EXERCISE: Go through the entries below and count the lines where the word "loops" appears; give only the count.
──────────
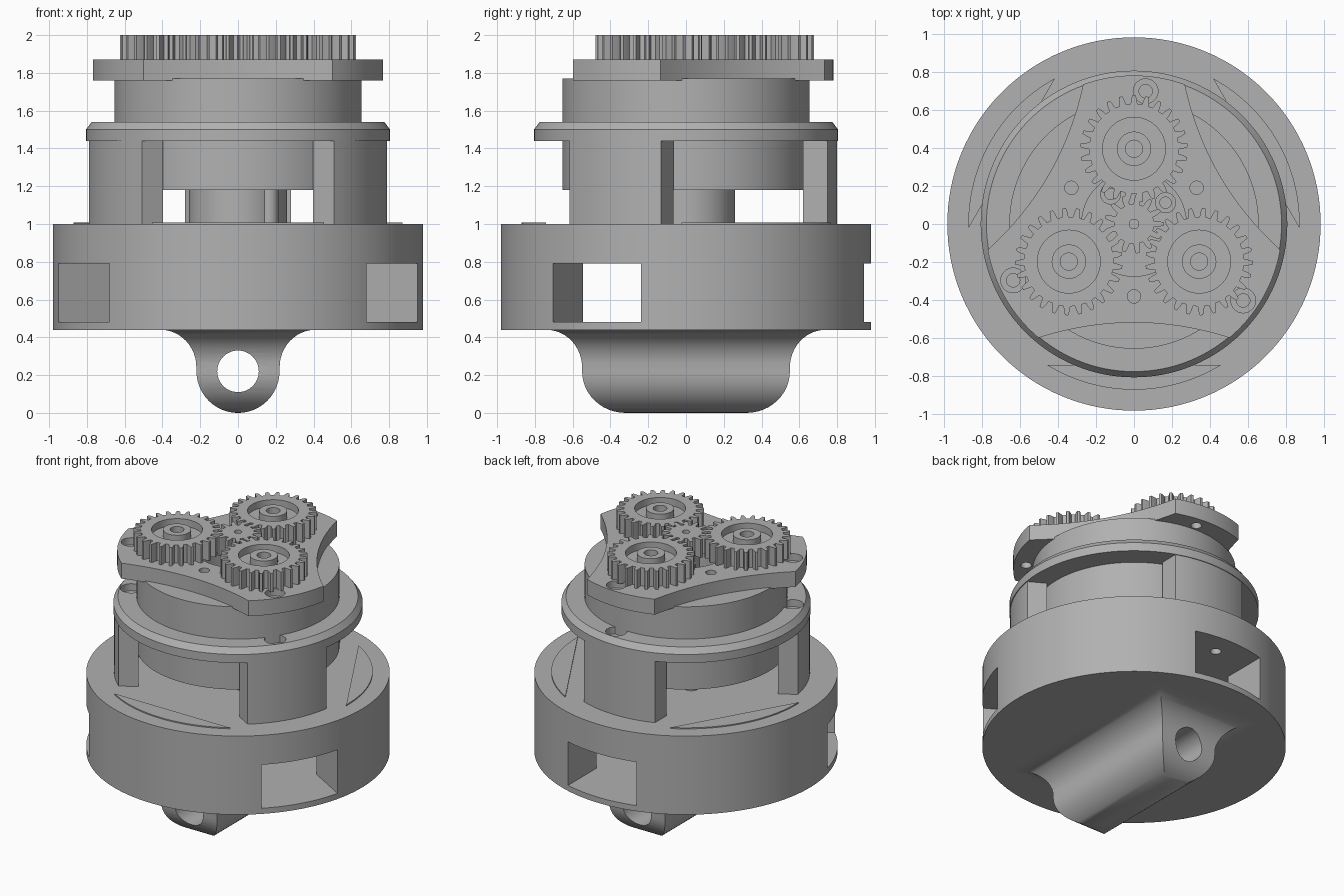
import bpy, bmesh
from math import sin, cos, asin, pi, radians, sqrt
from mathutils import Matrix

cube = bpy.data.objects.get("Cube")
if cube:
    bpy.data.objects.remove(cube, do_unlink=True)

grey = bpy.data.materials.new("plain_grey")
grey.use_nodes = True
grey.diffuse_color = (0.44, 0.44, 0.44, 1)
grey.node_tree.nodes["Principled BSDF"].inputs["Base Color"].default_value = (0.44, 0.44, 0.44, 1)

ARMS = [radians(a) for a in (90, 210, 330)]
GAPS = [radians(a) for a in (30, 150, 270)]


def polar(r, a):
    return (r * cos(a), r * sin(a))


def make(name, rows, closed=False):
    """Skin a stack of point loops, capping both ends or closing the loop."""
    bm = bmesh.new()
    loops = [[bm.verts.new(p) for p in row] for row in rows]
    n = len(loops[0])
    pairs = list(zip(loops, loops[1:]))
    if closed:
        pairs.append((loops[-1], loops[0]))
    else:
        bm.faces.new(loops[0][::-1])
        bm.faces.new(loops[-1])
    for lo, hi in pairs:
        for i in range(n):
            j = (i + 1) % n
            bm.faces.new((lo[i], lo[j], hi[j], hi[i]))
    bmesh.ops.recalc_face_normals(bm, faces=bm.faces)
    mesh = bpy.data.meshes.new(name)
    bm.to_mesh(mesh)
    bm.free()
    mesh.materials.append(grey)
    obj = bpy.data.objects.new(name, mesh)
    bpy.context.collection.objects.link(obj)
    return obj


def prism(name, pts, z0, z1):
    return make(name, [[(x, y, z) for x, y in pts] for z in (z0, z1)])


def lathe(name, profile, at=(0, 0), closed=False, n=96):
    rows = []
    for r, z in profile:
        ring = [polar(r, 2 * pi * i / n) for i in range(n)]
        rows.append([(at[0] + x, at[1] + y, z) for x, y in ring])
    return make(name, rows, closed)


def cylinder(name, r, z0, z1, at=(0, 0), n=32):
    return lathe(name, [(r, z0), (r, z1)], at, n=n)


def arc(r, a0, a1, n=16):
    return [polar(r, a0 + (a1 - a0) * i / n) for i in range(n + 1)]


def turn(pts, a):
    return [(x * cos(a) - y * sin(a), x * sin(a) + y * cos(a)) for x, y in pts]


def cut(obj, cutters):
    bpy.context.view_layer.objects.active = obj
    for c in cutters:
        mod = obj.modifiers.new("cut", "BOOLEAN")
        mod.operation = "DIFFERENCE"
        mod.solver = "EXACT"
        mod.object = c
        bpy.ops.object.modifier_apply(modifier=mod.name)
        bpy.data.objects.remove(c, do_unlink=True)


# Base: drum with an inner cavity and three radial windows
base = lathe("base", [(0.98, 0.44), (0.98, 1.0)], n=128)
cutters = [cylinder("cavity_cutter", 0.68, 0.48, 0.79, n=96)]
box = [(0.4, -0.27), (1.1, -0.27), (1.1, 0.27), (0.4, 0.27)]
for a in ARMS:
    cutters.append(prism("window_cutter", turn(box, a), 0.48, 0.79))
    cutters.append(cylinder("ceiling_hole_cutter", 0.035, 0.7, 0.9, polar(0.82, a)))
cut(base, cutters)

# Thin crescent pads on the base
half = asin(0.455 / 0.87)
for a in GAPS:
    prism("base_pad", arc(0.87, a - half, a + half, 32), 0.99, 1.008)

# Hanging eye: rounded below, flaring into the base above
rows = []
sections = []
for i in range(13):
    t = pi / 2 * i / 12
    sections.append((max(0.22 * sin(t), 0.006), 0.32 + 0.23 * sin(t), 0.22 - 0.22 * cos(t)))
for i in range(1, 13):
    t = pi / 2 * i / 12
    flare = 0.19 * (1 - cos(t))
    sections.append((0.22 + flare, 0.55 + flare, 0.24 + 0.2 * sin(t)))
sections.append((0.41, 0.74, 0.45))
for a, b, z in sections:
    rows.append([(-a, -b, z), (a, -b, z), (a, b, z), (-a, b, z)])
eye = make("hanging_eye", rows)
bore = cylinder("eye_cutter", 0.11, -1, 1, n=48)
bore.data.transform(Matrix.Translation((0, 0, 0.22)) @ Matrix.Rotation(pi / 2, 4, "X"))
cut(eye, [bore])

# Pillars
outer, inner = asin(0.28 / 0.8), asin(0.28 / 0.68)
for a in ARMS:
    pts = arc(0.8, a - outer, a + outer) + arc(0.68, a + inner, a - inner)
    prism("pillar", pts, 0.99, 1.45)

# Centre shaft with two side pegs
cylinder("centre_shaft", 0.26, 0.99, 1.19, n=48)
for a in (-47, 133):
    cylinder("shaft_peg", 0.05, 0.99, 1.19, polar(0.24, radians(a)))

# Chamfered flange with screw pockets
SCREWS = [polar(0.7, a - radians(5)) for a in ARMS]
flange = lathe("flange", [(0.6, 1.44), (0.805, 1.44), (0.805, 1.5), (0.775, 1.54), (0.6, 1.54)],
               closed=True, n=128)
cut(flange, [cylinder("pocket_cutter", 0.07, 1.49, 1.6, p) for p in SCREWS])

# Drum with a central well
lathe("drum", [(0.1, 1.18), (0.655, 1.18), (0.655, 1.77), (0.275, 1.77), (0.275, 1.3), (0.1, 1.3)],
      closed=True)
cylinder("well_floor", 0.12, 1.19, 1.29)

# Three-armed gear plate with concave sides
pts = []
spread = radians(20)
for a in ARMS:
    pts += arc(0.78, a - spread, a + spread)
    g = a + pi / 3
    edge, width = 0.78 * cos(radians(40)), 0.78 * sin(radians(40))
    side = []
    for i in range(1, 16):
        s = -1 + i / 8
        side.append((edge - 0.08 * (1 - s * s), s * width))
    pts += turn(side, g)
plate = prism("gear_plate", pts, 1.76, 1.87)
cutters = [cylinder("centre_cutter", 0.275, 1.7, 1.9, n=64)]
cutters += [cylinder("hole_cutter", 0.035, 1.7, 1.9, polar(0.38, a)) for a in GAPS]
for p in SCREWS:
    cutters.append(cylinder("counterbore_cutter", 0.065, 1.82, 1.9, p))
    cutters.append(cylinder("screw_cutter", 0.035, 1.7, 1.9, p))
cut(plate, cutters)


def gear(name, at, teeth, root, tip, z0, z1, phase):
    mid = (root + tip) / 2
    tooth = [(-0.5, root), (-0.3, root), (-0.23, mid), (-0.12, tip),
             (0.12, tip), (0.23, mid), (0.3, root)]
    outline = []
    for k in range(teeth):
        for f, r in tooth:
            x, y = polar(r, phase + 2 * pi * (k + f) / teeth)
            outline.append((at[0] + x, at[1] + y))
    return prism(name, outline, z0, z1)


# Planet gears with recessed faces and raised hubs
for a in ARMS:
    c = polar(0.395, a)
    planet = gear("planet_gear", c, 25, 0.235, 0.282, 1.865, 2.0, a)
    ring = [(0.09, 1.95), (0.165, 1.95), (0.165, 2.1), (0.09, 2.1)]
    cut(planet, [lathe("recess_cutter", ring, c, closed=True, n=48),
                 cylinder("axle_cutter", 0.045, 1.9, 2.1, c)])

# Sun gear on its shaft
sun = gear("sun_gear", (0, 0), 13, 0.105, 0.155, 1.87, 2.0, 0)
cut(sun, [cylinder("sun_cutter", 0.025, 1.9, 2.1)])
cylinder("sun_shaft", 0.09, 1.25, 1.9)

# Small hollow pegs inside the well
for a, r in ((34, 0.2), (128, 0.2)):
    peg = [(0.03, 1.28), (0.055, 1.28), (0.055, 1.87), (0.03, 1.87)]
    lathe("well_peg", peg, polar(r, radians(a)), closed=True, n=32)

# Smooth shading with sharp edges kept
for obj in bpy.context.collection.objects:
    if obj.type == "MESH" and grey.name in obj.data.materials:
        bpy.ops.object.select_all(action="DESELECT")
        obj.select_set(True)
        bpy.context.view_layer.objects.active = obj
        bpy.ops.object.shade_smooth_by_angle(angle=radians(30))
──────────
TASK ANSWER: 7